> **EXERCISE INSTRUCTIONS**: Begin at the line containing "for lo, hi in" in the data below and go on through the line containing "y = -0.01 + w", repeating each line exactly; include both ends and no other line.

> **TASK MATERIAL**:
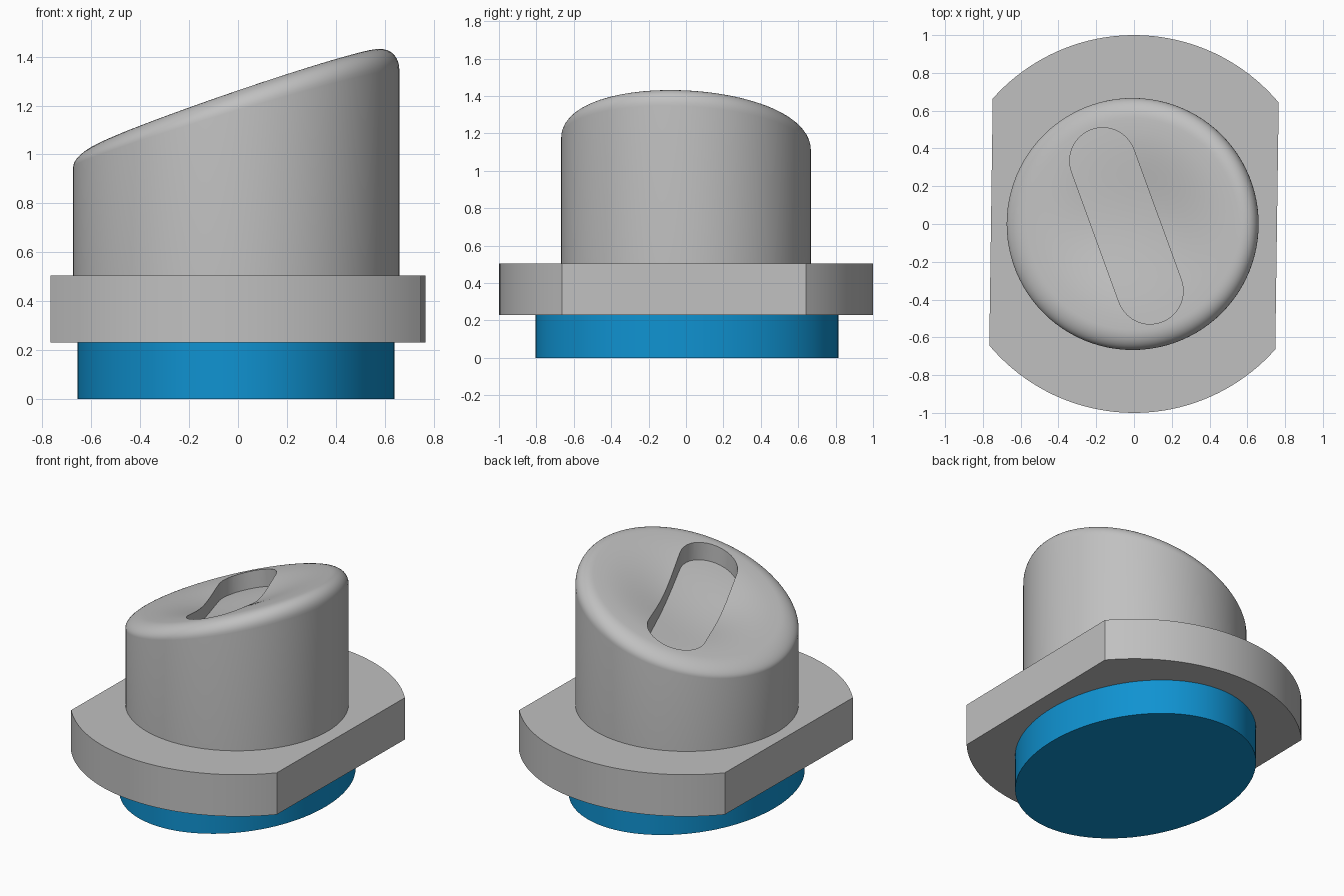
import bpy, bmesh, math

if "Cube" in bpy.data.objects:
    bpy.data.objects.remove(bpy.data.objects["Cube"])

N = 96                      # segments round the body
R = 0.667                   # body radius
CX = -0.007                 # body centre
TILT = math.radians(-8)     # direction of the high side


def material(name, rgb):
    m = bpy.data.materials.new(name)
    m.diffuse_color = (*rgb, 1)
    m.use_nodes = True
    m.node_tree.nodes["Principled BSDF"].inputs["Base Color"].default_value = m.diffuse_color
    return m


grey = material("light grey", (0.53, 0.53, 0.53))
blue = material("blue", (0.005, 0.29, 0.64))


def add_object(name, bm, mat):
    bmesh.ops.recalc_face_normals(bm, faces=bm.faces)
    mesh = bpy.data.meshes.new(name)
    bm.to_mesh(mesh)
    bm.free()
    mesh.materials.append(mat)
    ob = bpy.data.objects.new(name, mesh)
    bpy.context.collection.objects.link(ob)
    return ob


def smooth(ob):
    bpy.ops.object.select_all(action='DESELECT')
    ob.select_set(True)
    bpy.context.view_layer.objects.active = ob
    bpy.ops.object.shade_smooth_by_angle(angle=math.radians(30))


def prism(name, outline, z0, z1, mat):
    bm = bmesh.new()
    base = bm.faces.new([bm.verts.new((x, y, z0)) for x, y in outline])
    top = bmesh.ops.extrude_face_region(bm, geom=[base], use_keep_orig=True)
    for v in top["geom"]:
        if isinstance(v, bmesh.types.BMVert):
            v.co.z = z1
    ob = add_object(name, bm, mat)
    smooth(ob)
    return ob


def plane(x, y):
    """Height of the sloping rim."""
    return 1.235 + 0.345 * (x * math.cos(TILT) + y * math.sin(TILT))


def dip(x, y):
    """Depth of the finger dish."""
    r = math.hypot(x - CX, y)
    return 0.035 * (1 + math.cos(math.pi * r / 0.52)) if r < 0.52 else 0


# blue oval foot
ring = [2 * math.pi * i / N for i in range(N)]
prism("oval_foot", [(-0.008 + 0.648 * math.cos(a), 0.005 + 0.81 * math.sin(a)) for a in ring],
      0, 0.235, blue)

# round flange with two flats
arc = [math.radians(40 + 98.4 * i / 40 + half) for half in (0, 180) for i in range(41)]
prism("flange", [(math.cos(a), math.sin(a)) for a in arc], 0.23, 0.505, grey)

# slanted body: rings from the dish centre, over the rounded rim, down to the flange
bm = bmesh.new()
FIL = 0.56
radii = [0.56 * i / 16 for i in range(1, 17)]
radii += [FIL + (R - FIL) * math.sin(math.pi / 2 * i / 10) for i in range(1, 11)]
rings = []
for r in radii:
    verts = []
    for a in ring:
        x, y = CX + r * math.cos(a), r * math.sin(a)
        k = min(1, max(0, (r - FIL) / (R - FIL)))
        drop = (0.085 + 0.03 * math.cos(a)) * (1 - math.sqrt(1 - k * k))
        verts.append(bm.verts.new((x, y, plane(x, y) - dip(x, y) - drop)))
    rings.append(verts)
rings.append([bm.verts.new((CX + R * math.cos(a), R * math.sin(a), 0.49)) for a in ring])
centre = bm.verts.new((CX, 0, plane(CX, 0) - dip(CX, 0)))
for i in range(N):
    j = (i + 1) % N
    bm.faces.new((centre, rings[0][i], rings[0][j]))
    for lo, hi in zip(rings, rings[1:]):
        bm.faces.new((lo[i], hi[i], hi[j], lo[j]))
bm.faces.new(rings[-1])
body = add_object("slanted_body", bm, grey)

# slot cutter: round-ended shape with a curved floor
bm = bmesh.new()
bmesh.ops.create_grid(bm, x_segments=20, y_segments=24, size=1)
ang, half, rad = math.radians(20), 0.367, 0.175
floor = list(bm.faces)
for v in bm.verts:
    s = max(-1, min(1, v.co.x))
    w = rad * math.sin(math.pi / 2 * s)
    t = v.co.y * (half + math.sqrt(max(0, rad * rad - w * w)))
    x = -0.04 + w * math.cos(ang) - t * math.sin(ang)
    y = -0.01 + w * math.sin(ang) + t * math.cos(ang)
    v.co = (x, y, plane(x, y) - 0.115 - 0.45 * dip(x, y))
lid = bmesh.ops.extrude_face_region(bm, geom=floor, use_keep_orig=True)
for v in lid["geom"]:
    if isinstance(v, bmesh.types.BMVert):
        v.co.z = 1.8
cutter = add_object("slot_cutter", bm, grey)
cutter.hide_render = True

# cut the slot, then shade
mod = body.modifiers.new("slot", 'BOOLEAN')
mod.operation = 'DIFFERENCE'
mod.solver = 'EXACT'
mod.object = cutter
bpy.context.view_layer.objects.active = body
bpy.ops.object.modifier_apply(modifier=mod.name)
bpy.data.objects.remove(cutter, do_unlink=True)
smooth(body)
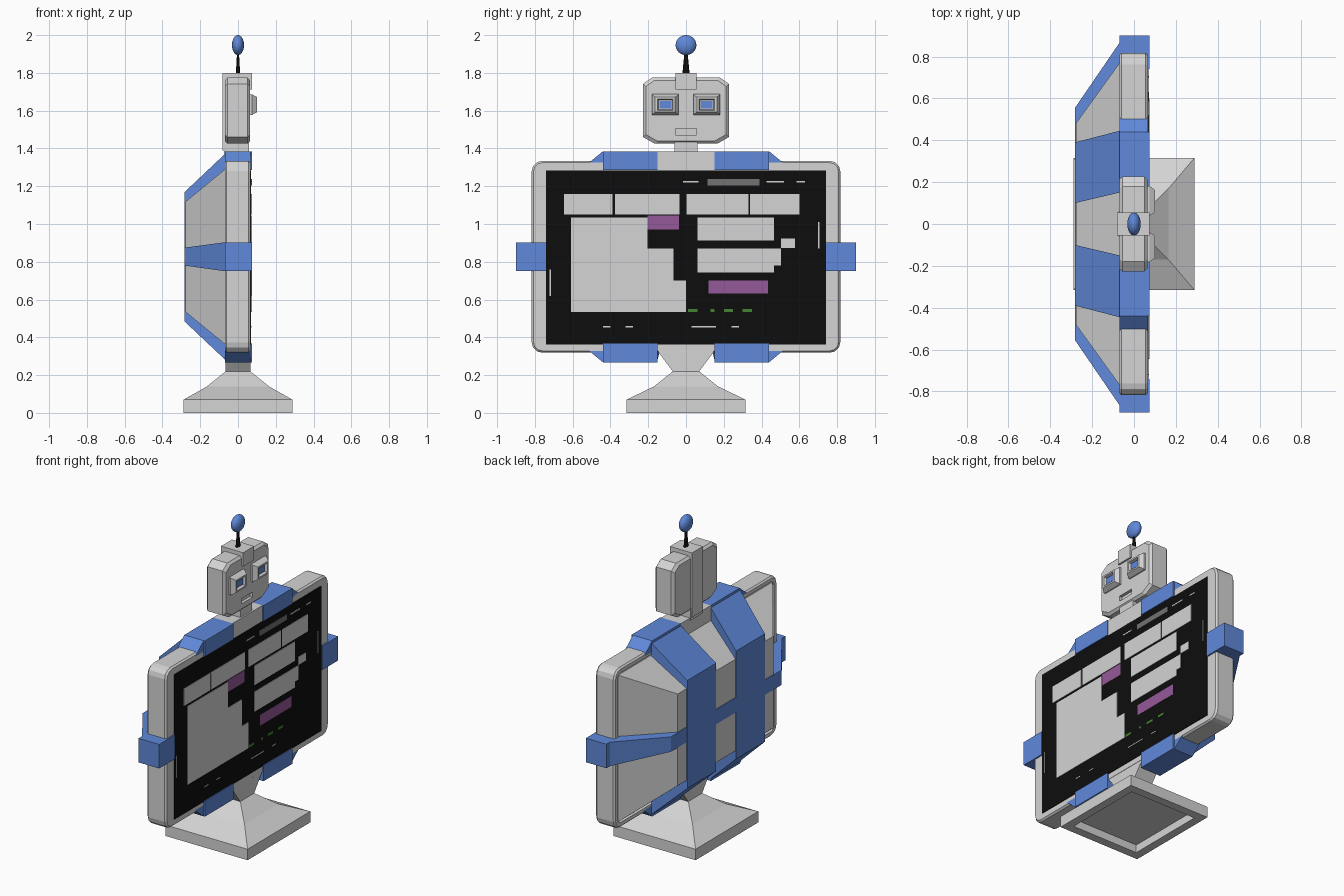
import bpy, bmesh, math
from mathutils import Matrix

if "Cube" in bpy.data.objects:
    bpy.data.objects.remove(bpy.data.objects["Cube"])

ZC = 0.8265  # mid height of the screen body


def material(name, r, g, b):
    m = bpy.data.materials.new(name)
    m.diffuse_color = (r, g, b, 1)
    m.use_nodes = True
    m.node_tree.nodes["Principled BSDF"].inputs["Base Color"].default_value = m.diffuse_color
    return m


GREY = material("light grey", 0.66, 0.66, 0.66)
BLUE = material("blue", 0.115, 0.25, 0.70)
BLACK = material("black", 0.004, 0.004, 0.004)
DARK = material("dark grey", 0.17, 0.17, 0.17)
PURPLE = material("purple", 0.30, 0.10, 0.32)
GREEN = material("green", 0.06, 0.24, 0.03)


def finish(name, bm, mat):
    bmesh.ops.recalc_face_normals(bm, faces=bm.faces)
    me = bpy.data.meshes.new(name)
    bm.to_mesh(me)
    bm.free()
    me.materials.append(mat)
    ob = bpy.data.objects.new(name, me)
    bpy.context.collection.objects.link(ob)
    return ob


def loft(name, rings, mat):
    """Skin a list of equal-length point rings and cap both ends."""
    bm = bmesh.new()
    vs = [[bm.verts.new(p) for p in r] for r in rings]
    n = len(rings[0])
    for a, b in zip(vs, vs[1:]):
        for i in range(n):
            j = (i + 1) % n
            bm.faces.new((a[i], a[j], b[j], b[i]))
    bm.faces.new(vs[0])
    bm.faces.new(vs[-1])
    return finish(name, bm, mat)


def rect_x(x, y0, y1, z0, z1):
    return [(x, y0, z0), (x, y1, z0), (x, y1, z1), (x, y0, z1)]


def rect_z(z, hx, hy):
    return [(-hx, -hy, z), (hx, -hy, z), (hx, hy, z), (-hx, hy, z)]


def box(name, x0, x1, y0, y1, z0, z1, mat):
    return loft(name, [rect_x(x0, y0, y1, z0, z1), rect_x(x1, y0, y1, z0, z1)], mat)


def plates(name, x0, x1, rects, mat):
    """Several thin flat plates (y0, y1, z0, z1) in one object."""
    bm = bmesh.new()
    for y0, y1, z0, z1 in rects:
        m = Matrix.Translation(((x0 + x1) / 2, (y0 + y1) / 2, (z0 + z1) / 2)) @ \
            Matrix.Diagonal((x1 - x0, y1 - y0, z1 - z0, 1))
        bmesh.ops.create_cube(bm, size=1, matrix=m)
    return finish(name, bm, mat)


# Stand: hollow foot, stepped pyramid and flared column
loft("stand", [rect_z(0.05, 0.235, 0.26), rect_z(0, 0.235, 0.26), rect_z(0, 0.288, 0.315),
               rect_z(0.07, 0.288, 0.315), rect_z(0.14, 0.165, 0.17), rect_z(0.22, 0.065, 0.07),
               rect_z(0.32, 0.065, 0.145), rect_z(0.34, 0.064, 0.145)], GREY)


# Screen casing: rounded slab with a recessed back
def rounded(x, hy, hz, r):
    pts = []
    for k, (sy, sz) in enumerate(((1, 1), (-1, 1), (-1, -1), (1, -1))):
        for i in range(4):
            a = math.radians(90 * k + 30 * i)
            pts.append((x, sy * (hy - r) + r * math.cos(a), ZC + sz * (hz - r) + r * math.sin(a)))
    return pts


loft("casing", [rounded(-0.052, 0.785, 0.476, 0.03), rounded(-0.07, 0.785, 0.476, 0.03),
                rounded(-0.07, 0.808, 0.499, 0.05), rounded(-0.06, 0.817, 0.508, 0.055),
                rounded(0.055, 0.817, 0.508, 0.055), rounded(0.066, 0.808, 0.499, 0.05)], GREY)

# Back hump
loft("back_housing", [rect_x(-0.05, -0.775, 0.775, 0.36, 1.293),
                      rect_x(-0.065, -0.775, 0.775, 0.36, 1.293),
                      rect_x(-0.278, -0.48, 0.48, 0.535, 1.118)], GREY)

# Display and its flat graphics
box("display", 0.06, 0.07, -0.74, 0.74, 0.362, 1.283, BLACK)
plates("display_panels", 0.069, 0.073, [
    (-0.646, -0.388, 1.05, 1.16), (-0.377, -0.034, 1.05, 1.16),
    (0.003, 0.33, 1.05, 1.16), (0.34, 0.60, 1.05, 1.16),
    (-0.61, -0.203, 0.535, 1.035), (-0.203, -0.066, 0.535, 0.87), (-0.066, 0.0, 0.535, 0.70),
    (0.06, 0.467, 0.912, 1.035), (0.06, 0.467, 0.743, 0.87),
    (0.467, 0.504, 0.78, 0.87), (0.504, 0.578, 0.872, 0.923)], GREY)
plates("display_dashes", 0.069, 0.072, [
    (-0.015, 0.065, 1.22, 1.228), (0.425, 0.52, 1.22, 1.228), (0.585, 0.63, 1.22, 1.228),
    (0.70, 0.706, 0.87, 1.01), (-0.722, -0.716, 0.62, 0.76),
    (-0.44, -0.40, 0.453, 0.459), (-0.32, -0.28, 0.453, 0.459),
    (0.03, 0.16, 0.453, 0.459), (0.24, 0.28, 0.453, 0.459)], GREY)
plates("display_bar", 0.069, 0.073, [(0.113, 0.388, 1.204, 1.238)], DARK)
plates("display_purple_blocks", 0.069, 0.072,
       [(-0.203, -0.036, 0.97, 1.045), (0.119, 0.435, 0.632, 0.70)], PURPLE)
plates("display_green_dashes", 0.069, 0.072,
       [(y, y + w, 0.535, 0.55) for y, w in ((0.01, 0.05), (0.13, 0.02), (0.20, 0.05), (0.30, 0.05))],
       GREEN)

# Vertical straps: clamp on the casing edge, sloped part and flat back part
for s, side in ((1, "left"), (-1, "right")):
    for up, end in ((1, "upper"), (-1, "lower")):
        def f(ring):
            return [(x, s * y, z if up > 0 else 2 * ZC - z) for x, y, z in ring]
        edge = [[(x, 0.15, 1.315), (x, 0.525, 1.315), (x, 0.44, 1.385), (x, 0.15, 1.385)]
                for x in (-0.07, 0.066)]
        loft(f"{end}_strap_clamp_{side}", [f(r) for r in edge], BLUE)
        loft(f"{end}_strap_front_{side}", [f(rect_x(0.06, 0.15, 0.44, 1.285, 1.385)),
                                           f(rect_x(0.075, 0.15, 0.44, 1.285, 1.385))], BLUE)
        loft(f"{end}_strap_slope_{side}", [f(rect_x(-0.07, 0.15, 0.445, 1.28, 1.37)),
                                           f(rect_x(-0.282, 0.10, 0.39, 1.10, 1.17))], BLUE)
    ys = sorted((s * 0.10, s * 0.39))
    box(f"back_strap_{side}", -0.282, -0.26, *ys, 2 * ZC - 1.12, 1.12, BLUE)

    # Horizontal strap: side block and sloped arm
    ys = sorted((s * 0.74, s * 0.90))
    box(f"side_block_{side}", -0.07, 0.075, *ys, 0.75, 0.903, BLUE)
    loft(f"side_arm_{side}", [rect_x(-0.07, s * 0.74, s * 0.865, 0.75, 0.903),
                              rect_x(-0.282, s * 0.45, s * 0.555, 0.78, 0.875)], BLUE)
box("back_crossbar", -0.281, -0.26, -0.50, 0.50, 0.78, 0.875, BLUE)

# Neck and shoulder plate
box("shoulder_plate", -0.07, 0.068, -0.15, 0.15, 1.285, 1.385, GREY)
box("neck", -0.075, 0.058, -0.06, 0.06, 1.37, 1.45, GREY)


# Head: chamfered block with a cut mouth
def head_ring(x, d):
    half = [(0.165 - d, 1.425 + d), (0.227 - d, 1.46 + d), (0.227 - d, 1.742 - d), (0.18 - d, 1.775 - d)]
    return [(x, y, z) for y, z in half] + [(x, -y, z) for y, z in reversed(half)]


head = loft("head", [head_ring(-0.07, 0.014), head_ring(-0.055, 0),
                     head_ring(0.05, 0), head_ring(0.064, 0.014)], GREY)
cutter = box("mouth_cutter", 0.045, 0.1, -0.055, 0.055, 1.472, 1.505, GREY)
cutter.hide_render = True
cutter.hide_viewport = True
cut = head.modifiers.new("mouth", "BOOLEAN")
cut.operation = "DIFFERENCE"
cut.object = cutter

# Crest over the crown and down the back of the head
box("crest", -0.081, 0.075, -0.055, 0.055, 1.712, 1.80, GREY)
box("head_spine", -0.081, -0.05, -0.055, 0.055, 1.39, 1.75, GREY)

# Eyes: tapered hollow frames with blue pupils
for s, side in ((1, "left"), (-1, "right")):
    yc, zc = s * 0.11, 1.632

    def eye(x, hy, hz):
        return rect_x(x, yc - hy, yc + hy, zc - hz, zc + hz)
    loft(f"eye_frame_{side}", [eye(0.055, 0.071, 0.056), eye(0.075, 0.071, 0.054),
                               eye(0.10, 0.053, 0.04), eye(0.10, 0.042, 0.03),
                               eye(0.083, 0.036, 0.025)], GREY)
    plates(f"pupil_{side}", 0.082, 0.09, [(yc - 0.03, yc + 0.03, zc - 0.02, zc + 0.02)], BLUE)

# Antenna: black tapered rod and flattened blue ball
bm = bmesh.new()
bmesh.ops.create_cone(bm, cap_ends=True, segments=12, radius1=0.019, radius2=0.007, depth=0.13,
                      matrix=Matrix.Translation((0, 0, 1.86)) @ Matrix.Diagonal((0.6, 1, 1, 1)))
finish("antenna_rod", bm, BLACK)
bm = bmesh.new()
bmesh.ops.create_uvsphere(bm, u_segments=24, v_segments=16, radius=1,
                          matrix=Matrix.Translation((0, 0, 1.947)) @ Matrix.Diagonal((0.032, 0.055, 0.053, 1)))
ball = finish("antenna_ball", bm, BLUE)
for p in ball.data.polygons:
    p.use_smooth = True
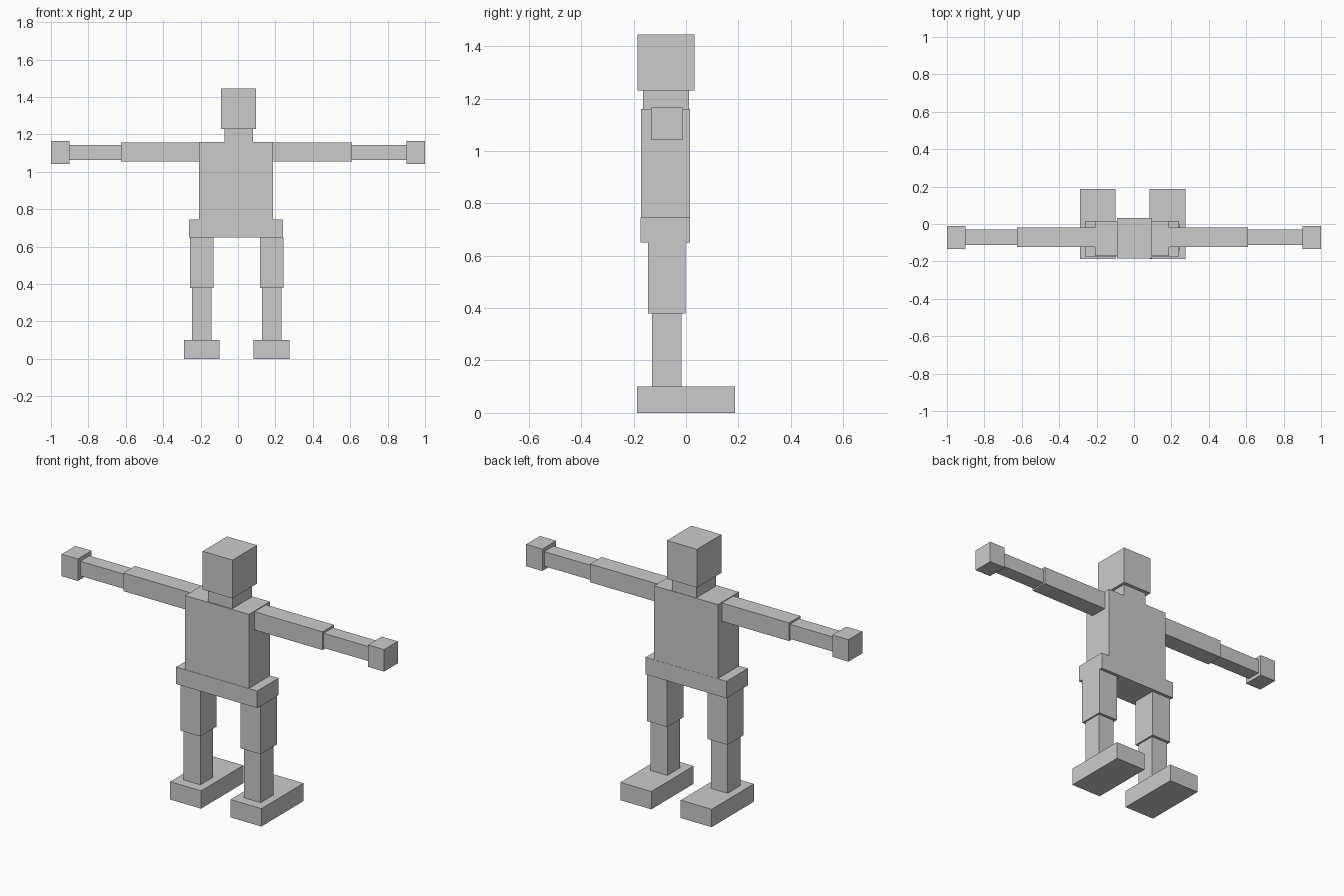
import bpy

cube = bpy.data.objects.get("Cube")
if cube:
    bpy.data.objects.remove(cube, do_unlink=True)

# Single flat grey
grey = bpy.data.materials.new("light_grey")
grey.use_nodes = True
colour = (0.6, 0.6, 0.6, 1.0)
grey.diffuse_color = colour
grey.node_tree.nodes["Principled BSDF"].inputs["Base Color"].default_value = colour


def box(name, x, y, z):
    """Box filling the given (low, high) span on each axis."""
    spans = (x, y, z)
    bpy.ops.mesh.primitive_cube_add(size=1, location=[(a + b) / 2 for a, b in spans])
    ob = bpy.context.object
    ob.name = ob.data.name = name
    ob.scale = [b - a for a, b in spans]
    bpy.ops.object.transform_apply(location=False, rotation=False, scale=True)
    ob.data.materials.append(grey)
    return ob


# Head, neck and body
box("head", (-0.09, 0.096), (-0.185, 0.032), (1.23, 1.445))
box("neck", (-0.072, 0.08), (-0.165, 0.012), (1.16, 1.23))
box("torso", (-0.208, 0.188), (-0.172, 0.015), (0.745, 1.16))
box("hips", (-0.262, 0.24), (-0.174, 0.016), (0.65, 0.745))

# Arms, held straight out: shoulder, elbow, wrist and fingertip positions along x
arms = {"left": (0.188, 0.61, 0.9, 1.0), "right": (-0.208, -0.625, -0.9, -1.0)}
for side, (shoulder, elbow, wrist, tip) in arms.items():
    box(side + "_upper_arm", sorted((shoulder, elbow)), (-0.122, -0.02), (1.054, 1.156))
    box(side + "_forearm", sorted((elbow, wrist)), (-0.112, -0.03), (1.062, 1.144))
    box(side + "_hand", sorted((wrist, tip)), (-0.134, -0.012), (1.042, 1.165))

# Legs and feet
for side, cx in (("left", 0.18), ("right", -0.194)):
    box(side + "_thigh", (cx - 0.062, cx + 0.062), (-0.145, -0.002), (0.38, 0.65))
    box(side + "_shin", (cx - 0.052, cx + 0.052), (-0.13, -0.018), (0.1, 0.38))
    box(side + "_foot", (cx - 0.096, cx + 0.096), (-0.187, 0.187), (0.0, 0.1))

> **EXERCISE OUTPUT**:
    for lo, hi in zip(rings, rings[1:]):
        bm.faces.new((lo[i], hi[i], hi[j], lo[j]))
bm.faces.new(rings[-1])
body = add_object("slanted_body", bm, grey)

# slot cutter: round-ended shape with a curved floor
bm = bmesh.new()
bmesh.ops.create_grid(bm, x_segments=20, y_segments=24, size=1)
ang, half, rad = math.radians(20), 0.367, 0.175
floor = list(bm.faces)
for v in bm.verts:
    s = max(-1, min(1, v.co.x))
    w = rad * math.sin(math.pi / 2 * s)
    t = v.co.y * (half + math.sqrt(max(0, rad * rad - w * w)))
    x = -0.04 + w * math.cos(ang) - t * math.sin(ang)
    y = -0.01 + w * math.sin(ang) + t * math.cos(ang)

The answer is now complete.